is a concept similar to cosine.
A cosine measures the angle between two vectors.
It is given by the dot product of the two vectors
divided by their magnitudes:
| |
(48) |

This is the
**sample normalized correlation**
we first encountered on page
as a quality measure of fitting one image to another.
Formally, the
**normalized correlation**
is defined using
*x* and *y* as zero-mean, scalar, random variables
instead of sample vectors.
The summation is thus an expectation instead of a dot product:

| |
(49) |

A practical difficulty arises
when the ensemble averaging is simulated over a sample.
The problem occurs with small samples
and is most dramatically illustrated when we deal with
a sample of only one element.
Then the sample correlation is

| |
(50) |

regardless of what value the random number *x*
or the random number *y* should take.
For any *n*, the sample correlation scatters away from zero.
Such scatter is called ``bias."
The topic of bias and variance of coherency estimates is a complicated one,
but a rule of thumb seems to be to expect bias and variance
of of about for samples of size *n*.
Bias, no doubt, accounts for many false ``discoveries,''
since cause-and-effect is often inferred from correlation.

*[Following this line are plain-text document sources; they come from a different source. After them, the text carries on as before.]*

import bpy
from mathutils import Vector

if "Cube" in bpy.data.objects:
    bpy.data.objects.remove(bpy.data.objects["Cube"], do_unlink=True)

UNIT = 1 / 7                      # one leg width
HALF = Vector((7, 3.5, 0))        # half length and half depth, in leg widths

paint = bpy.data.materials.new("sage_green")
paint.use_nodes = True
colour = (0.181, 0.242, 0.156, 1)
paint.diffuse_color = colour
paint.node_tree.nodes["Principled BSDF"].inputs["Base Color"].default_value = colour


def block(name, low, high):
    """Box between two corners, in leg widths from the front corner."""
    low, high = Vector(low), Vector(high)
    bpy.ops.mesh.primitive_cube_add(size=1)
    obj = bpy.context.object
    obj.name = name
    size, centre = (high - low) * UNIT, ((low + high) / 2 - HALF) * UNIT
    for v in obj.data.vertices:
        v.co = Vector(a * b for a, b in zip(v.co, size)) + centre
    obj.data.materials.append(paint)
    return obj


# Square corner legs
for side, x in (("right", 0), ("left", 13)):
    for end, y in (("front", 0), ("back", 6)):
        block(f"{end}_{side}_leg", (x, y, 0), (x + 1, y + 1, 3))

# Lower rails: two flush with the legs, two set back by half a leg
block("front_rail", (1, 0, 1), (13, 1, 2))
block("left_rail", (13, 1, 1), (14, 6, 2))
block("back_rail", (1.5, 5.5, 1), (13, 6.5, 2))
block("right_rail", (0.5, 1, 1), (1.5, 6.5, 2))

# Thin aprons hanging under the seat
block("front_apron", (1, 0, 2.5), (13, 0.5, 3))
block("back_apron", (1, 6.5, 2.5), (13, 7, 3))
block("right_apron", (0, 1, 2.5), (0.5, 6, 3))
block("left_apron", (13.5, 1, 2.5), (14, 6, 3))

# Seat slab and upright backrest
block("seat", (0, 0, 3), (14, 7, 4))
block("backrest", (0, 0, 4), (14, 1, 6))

** Next:** Coherency
** Up:** CROSSCORRELATION AND COHERENCY
** Previous:** CROSSCORRELATION AND COHERENCY
Stanford Exploration Project

10/21/1998